Healio spoke to Antonia Chen, MD, the director of research for the Division of Adult Reconstruction and Total Joint Arthroplasty in the Department of Orthopaedic Surgery at Brigham and Women’s Hospital, about research she presented at the 2023 annual meeting of the American Association of Orthopaedic Surgeons (AAOS) in Las Vegas.
Dr. Chen and colleagues performed a multicenter, prospective study of 35 patients who underwent Girdlestone resection arthroplasty for any indication between 1995 and 2021. Researchers analyzed postoperative patient-reported outcomes scores from the prosthesis evaluation questionnaire (PEQ) and the patient-reported outcome measurement information system (PROMIS) global physical health and mental health surveys.
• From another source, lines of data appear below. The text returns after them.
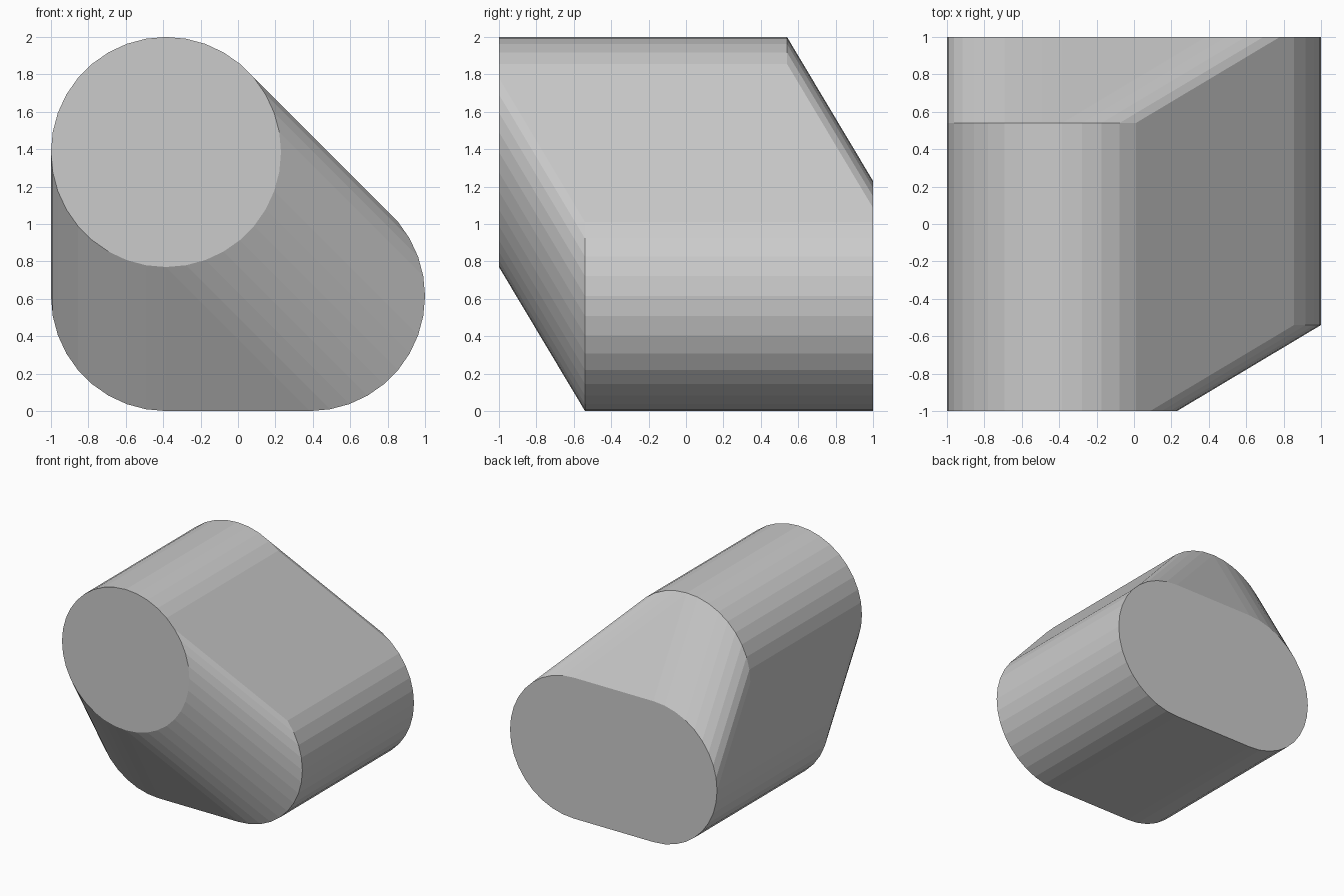
import bpy, bmesh
from math import radians
from mathutils import Matrix

if "Cube" in bpy.data.objects:
    bpy.data.objects.remove(bpy.data.objects["Cube"])

R, C, SIDES = 0.615, 0.385, 36

# three parallel cylinders: x, z, front y, back y
CYLINDERS = [(-C, R + 2 * C, -1.0, 0.54),
             (-C, R, -0.54, 1.0),
             (C, R, -0.54, 1.0)]

bm = bmesh.new()
for x, z, y0, y1 in CYLINDERS:
    for y in (y0, y1):
        bmesh.ops.create_circle(
            bm, segments=SIDES, radius=R,
            matrix=Matrix.Translation((x, y, z)) @ Matrix.Rotation(radians(90), 4, 'X'))

# stretch one convex skin around all of them
hull = bmesh.ops.convex_hull(bm, input=bm.verts[:])
spare = {g for g in hull["geom_interior"] + hull["geom_unused"]
         if isinstance(g, bmesh.types.BMVert)}
bmesh.ops.delete(bm, geom=list(spare), context='VERTS')
wires = [e for e in bm.edges if not e.link_faces]
bmesh.ops.delete(bm, geom=wires, context='EDGES')

# merge coplanar triangles into clean flat faces
bmesh.ops.dissolve_limit(bm, angle_limit=radians(0.5), verts=bm.verts[:], edges=bm.edges[:])
bmesh.ops.recalc_face_normals(bm, faces=bm.faces[:])

mesh = bpy.data.meshes.new("rounded_block")
bm.to_mesh(mesh)
bm.free()
bpy.context.collection.objects.link(bpy.data.objects.new("rounded_block", mesh))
Patients completed the surveys at an average of six years after surgery.
“Physical health is definitely impacted after [a] Girdlestone procedure, but mental health and social interactions are only moderately affected,” Dr. Chen concluded. “Clinicians can counsel patients appropriately when it comes to these procedures by saying that this will affect your mental health to some degree, but because it’s an ‘end-of-the-line’ treatment, then potentially, you don’t have to undergo more procedures.”